“Friday morning, we were dispatched as immediate needs to help Mid-Columbia Fire and Rescue,” Borton said Monday. “We came home Friday night, got to sleep, and then they activated us Saturday morning and we were up there for about 12 hours. Then the fire behavior got really bad.”
Borton, who was on scene Friday and Saturday, said the fires have been spurred on by windy conditions, making extinguishing efforts difficult.
“It’s burning in deep canyons and ridges and it’s burning hard,” he noted. “It’s a challenge.”
The Blackburn fire, which has burned more than 6,430 acres of land along Blackburn Canyon, is by far the largest and most southern of the three fires in the complex, which is burning dry grasses, oak, Ponderosa pine, and Douglas fir in The Dalles Watershed. The fire is approximately one mile from The Dalles water treatment plant. As of press time, the fire was listed as only 10-percent contained. The complex also includes the 66-acre Wells fire, located approximately 1.5 miles to the north and the 168-acre Government Flat fire, burning approximately two miles north of the Wells fire area, both of which are listed as contained.
At 8 p.m. on Saturday, Gov. John Kitzhaber declared the fire area a state conflagration, which means Oregon may be eligible for partial reimbursement by the federal government for firefighting costs.
After the declaration, the Hood River Interface Task Force, headed by Hood River Fire and EMS Chief Devon Wells, left with 13 local firefighters (four from Wy’East), four brush trucks, and a tender to go help with firefighting efforts. Several helicopters and tanker planes have been attacking the blaze from the air. This is the second time the Hood River Task Force has been dispatched to a conflagration, coming just little more than a week after the group was sent to John Day to fight the Grouse Mountain Complex.
The task force was called upon because of their ability to fight both structure and wildland fires — an especially useful skill considering the Government Flats Complex has burned two unoccupied sheds, five homes, and currently threatens dozens more structures. A level II evacuation notice was posted for 35 residents of Mill Creek Road and Reservoir Road on Sunday, which were blocked from non-local traffic. At 4:30 p.m. Monday, the evacuation was upgraded to level III and expanded to 50 dwellings, meaning residents needed to leave their homes immediately.
With the Hood River County fire crews departing Sunday morning, the annual Fallen Firefighter Memorial Service scheduled for Sunday afternoon in Odell felt especially somber. Borton, who presided over the service held at the Odell fire hall, noted the group of firefighters standing at attention to his left was smaller than in past years — their numbers shrunk by the call of duty. The safety of the firefighters weighed heavily on the minds of the firefighters, the dozens of people who showed up for the service, and Borton, who commented on how perilous this year has been for firefighters in the U.S.

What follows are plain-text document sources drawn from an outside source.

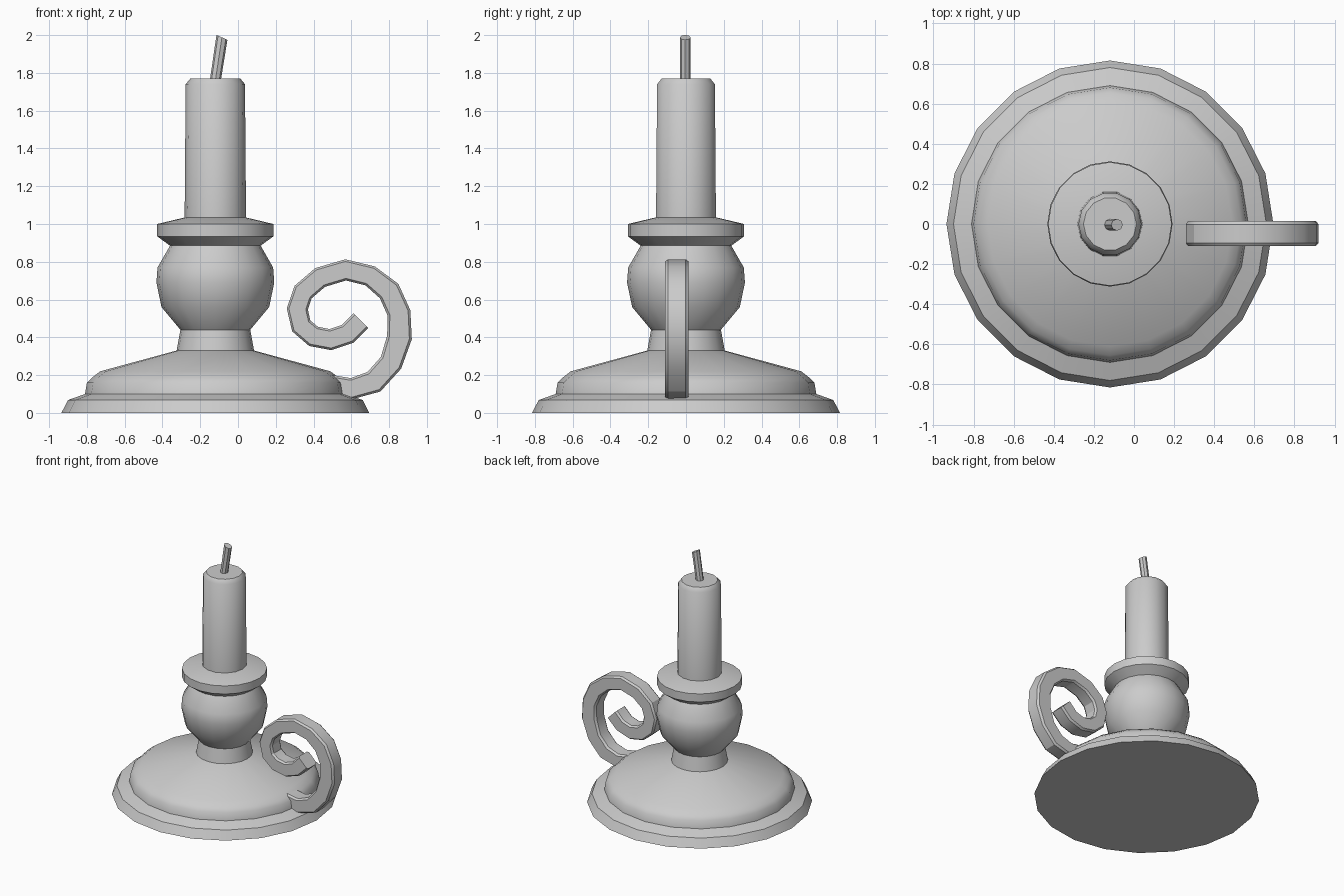
import bpy, bmesh, math
from mathutils import Vector

if "Cube" in bpy.data.objects:
    bpy.data.objects.remove(bpy.data.objects["Cube"])

AXIS_X = -0.12


def finish(name, bm, angle):
    bmesh.ops.recalc_face_normals(bm, faces=bm.faces)
    me = bpy.data.meshes.new(name)
    bm.to_mesh(me)
    bm.free()
    ob = bpy.data.objects.new(name, me)
    bpy.context.collection.objects.link(ob)
    bpy.ops.object.select_all(action='DESELECT')
    ob.select_set(True)
    bpy.context.view_layer.objects.active = ob
    bpy.ops.object.shade_smooth_by_angle(angle=math.radians(angle))
    return ob


def skin(name, rings, angle=40):
    """Join equal-sized vertex rings into a capped tube."""
    bm = bmesh.new()
    rings = [[bm.verts.new(p) for p in ring] for ring in rings]
    n = len(rings[0])
    for a, b in zip(rings, rings[1:]):
        for i in range(n):
            j = (i + 1) % n
            bm.faces.new((a[i], a[j], b[j], b[i]))
    bm.faces.new(rings[0])
    bm.faces.new(rings[-1])
    return finish(name, bm, angle)


def lathe(name, profile, sides, angle=40):
    step = 2 * math.pi / sides
    return skin(name, [[(AXIS_X + r * math.cos(i * step), r * math.sin(i * step), z)
                        for i in range(sides)] for r, z in profile], angle)


# Holder: stepped dish, neck, bulb and lip
lathe("holder", [(0.815, 0), (0.78, 0.068), (0.69, 0.10), (0.68, 0.16), (0.655, 0.185),
                 (0.61, 0.22), (0.205, 0.33), (0.185, 0.44), (0.285, 0.56), (0.312, 0.69),
                 (0.306, 0.77), (0.24, 0.885), (0.308, 0.935), (0.308, 1.0),
                 (0.16, 1.035)], 20)

# Candle
lathe("candle", [(0.163, 0.98), (0.157, 1.74), (0.132, 1.77)], 14)

# Wick: leaning rod with a slanted tip
wick = []
for cx, cz, slant in ((-0.123, 1.74, 0), (-0.085, 1.988, -0.45)):
    ring = []
    for i in range(8):
        a = i * math.pi / 4
        dx = 0.029 * math.cos(a)
        ring.append((cx + dx, -0.004 + 0.029 * math.sin(a), cz + dx * slant))
    wick.append(ring)
skin("wick", wick)

# Scroll handle: chamfered bar swept along a spiral (x, z)
path = [(0.46, 0.15), (0.60, 0.128), (0.72, 0.165), (0.81, 0.265), (0.855, 0.40),
        (0.852, 0.53), (0.80, 0.645), (0.70, 0.725), (0.57, 0.757), (0.435, 0.717),
        (0.345, 0.64), (0.314, 0.55), (0.335, 0.46), (0.40, 0.405), (0.49, 0.388),
        (0.58, 0.418), (0.65, 0.488)]
pts = [Vector((x, 0, z)) for x, z in path]
# two chamfered-corner offsets mirrored to all four corners
corners = [(1, 0.75), (0.8, 1), (-0.8, 1), (-1, 0.75),
           (-1, -0.75), (-0.8, -1), (0.8, -1), (1, -0.75)]
bar = []
for k, p in enumerate(pts):
    t = (pts[min(k + 1, len(pts) - 1)] - pts[max(k - 1, 0)]).normalized()
    side = Vector((t.z, 0, -t.x))
    half = 0.056 if k == 0 else 0.066 if k == 4 else 0.062 if k in (2, 3, 5, 6) else 0.056
    bar.append([p + side * (half * u) + Vector((0, -0.048 + 0.062 * v, 0)) for u, v in corners])
skin("scroll_handle", bar, 30)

“This has been a bad year for firefighters,” Borton announced to a silent crowd. “There have been so many deaths. All of Oregon is on fire.”

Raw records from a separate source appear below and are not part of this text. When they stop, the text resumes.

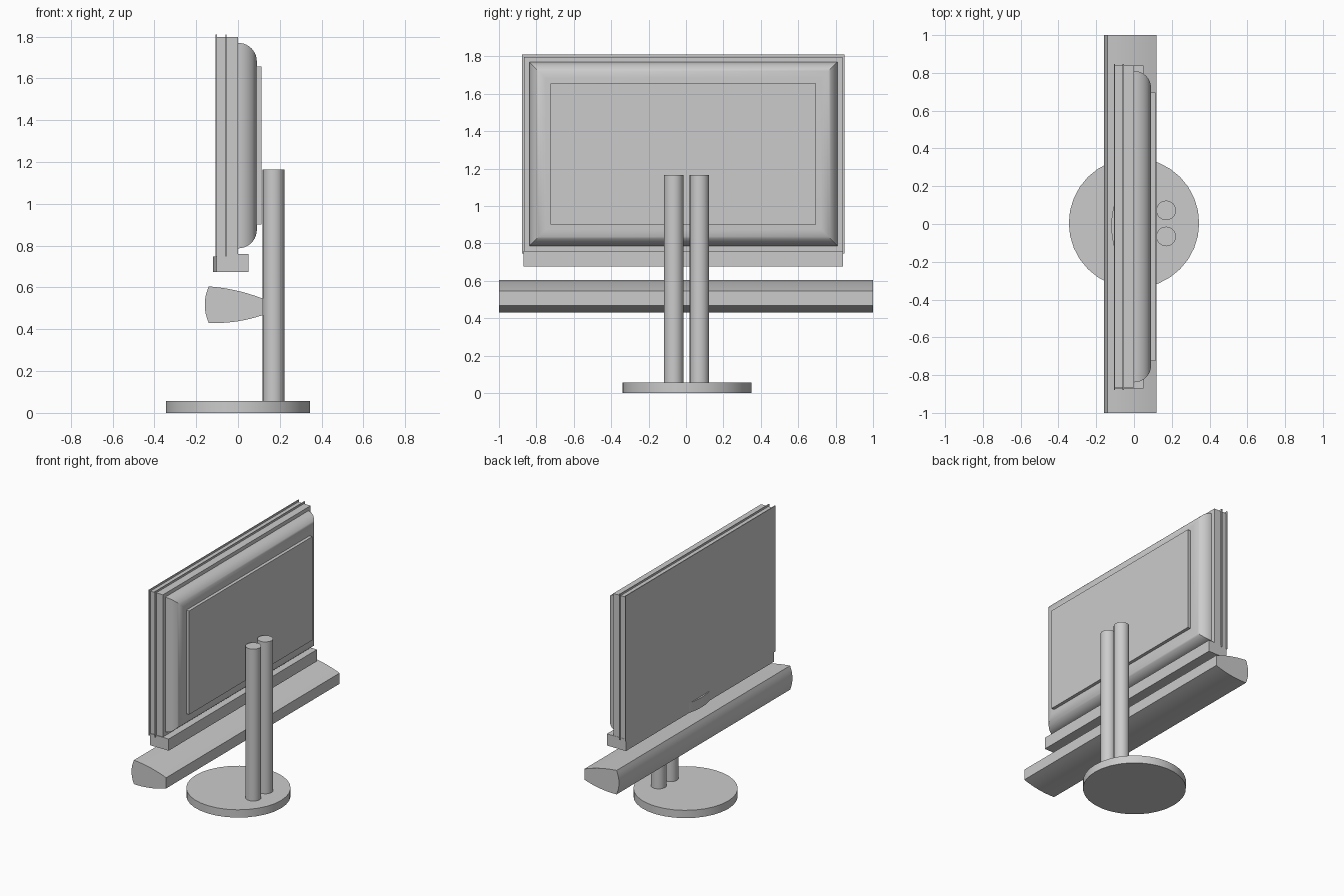
import bpy
import bmesh
import math

if "Cube" in bpy.data.objects:
    bpy.data.objects.remove(bpy.data.objects["Cube"], do_unlink=True)

# Single neutral grey
grey = bpy.data.materials.new("neutral_grey")
grey.use_nodes = True
grey.diffuse_color = (0.6, 0.6, 0.6, 1)
grey.node_tree.nodes["Principled BSDF"].inputs["Base Color"].default_value = (0.6, 0.6, 0.6, 1)


def finish(name, bm, smooth=False):
    bmesh.ops.recalc_face_normals(bm, faces=bm.faces)
    mesh = bpy.data.meshes.new(name)
    bm.to_mesh(mesh)
    bm.free()
    mesh.materials.append(grey)
    obj = bpy.data.objects.new(name, mesh)
    bpy.context.collection.objects.link(obj)
    if smooth:
        bpy.ops.object.select_all(action="DESELECT")
        obj.select_set(True)
        bpy.context.view_layer.objects.active = obj
        bpy.ops.object.shade_smooth_by_angle(angle=math.radians(35))
    return obj


def box(name, xs, ys, zs):
    bm = bmesh.new()
    bmesh.ops.create_cube(bm, size=1)
    for v in bm.verts:
        for axis, (low, high) in enumerate((xs, ys, zs)):
            v.co[axis] = low if v.co[axis] < 0 else high
    return finish(name, bm)


def cylinder(name, x, y, radius, z0, z1, sides):
    bm = bmesh.new()
    bmesh.ops.create_cone(bm, cap_ends=True, segments=sides, radius1=radius,
                          radius2=radius, depth=z1 - z0)
    bmesh.ops.translate(bm, verts=bm.verts, vec=(x, y, (z0 + z1) / 2))
    return finish(name, bm, True)


def prism(name, loop, offset):
    bm = bmesh.new()
    face = bm.faces.new([bm.verts.new(p) for p in loop])
    result = bmesh.ops.extrude_face_region(bm, geom=[face])
    moved = [g for g in result["geom"] if isinstance(g, bmesh.types.BMVert)]
    bmesh.ops.translate(bm, verts=moved, vec=offset)
    return finish(name, bm, True)


def arc(a, b, bulge, steps=8):
    """Shallow curve from a to b, pushed sideways by bulge at the middle."""
    dx, dy = b[0] - a[0], b[1] - a[1]
    length = math.hypot(dx, dy)
    points = []
    for i in range(steps):
        t = i / steps
        push = 4 * t * (1 - t) * bulge / length
        points.append((a[0] + dx * t + dy * push, a[1] + dy * t - dx * push))
    return points


# Stand
cylinder("base_disc", 0, 0.005, 0.345, 0, 0.057, 32)
for side, y in (("right", -0.066), ("left", 0.072)):
    cylinder(f"{side}_post", 0.17, y, 0.052, 0.057, 1.165, 24)

# Screen housing with two thin plates standing proud of it
box("screen_body", (-0.101, 0), (-0.865, 0.838), (0.755, 1.797))
for name, x in (("screen_front_plate", -0.107), ("screen_seam_plate", -0.06)):
    box(name, (x, x + 0.006), (-0.878, 0.848), (0.747, 1.81))

# Lower trim bar with a curved badge plate at its middle
box("lower_bar", (-0.103, 0.05), (-0.87, 0.84), (0.675, 0.76))
lens = arc((-0.103, 0.11), (-0.103, -0.13), 0.017)
lens.append((-0.103, -0.13))
prism("badge_plate", [(x, y, 0.675) for x, y in lens], (0, 0, 0.072))

# Rounded back shell: rectangular rings shrinking along a quarter ellipse
bm = bmesh.new()
rings = []
steps = 10
for i in range(steps + 1):
    angle = math.pi / 2 * i / steps
    x = 0.09 * math.sin(angle)
    inset = 0.088 * (1 - math.cos(angle))
    y0, y1 = -0.838 + inset, 0.81 - inset
    z0, z1 = 0.787 + inset, 1.77 - inset
    rings.append([bm.verts.new((x, y, z)) for y, z in
                  ((y0, z0), (y1, z0), (y1, z1), (y0, z1))])
for lower, upper in zip(rings, rings[1:]):
    for k in range(4):
        n = (k + 1) % 4
        bm.faces.new((lower[k], lower[n], upper[n], upper[k]))
bm.faces.new(rings[0])
bm.faces.new(rings[-1])
finish("back_shell", bm, True)
box("back_panel", (0.088, 0.113), (-0.725, 0.695), (0.9, 1.656))

# Speaker bar: curved front, gently tapering top and bottom, flat back
corners = [(-0.14, 0.605), (-0.14, 0.43), (0.12, 0.468), (0.12, 0.546)]
section = (arc(corners[0], corners[1], 0.019) + arc(corners[1], corners[2], 0.012)
           + [corners[2]] + arc(corners[3], corners[0], 0.01))
prism("speaker_bar", [(x, -1, z) for x, z in section], (0, 2, 0))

In a later interview, Borton said the summer of 2013 was “probably the most severe fire seasons since 2002 or 2003.”
Other speakers included State Senator Chuck Thomsen, who is himself a member of the Pine Grove Fire Department, and Wy’East Chaplain Ricky Walker, who read a poem, written by an anonymous person, who wanted to express gratitude to all emergency personnel who put their lives on the line every day.
“As the days go by, you are called upon to assist someone in need,” Walker read, “leaving your family known to you and love, knowing someday, something may go wrong.”
The weather is expected to stay hot and dry today, with temperatures in the low 90s. Wind is supposed to be out of the east today, which will help the wildfire burn back on itself, but may also drive smoke toward Hood River.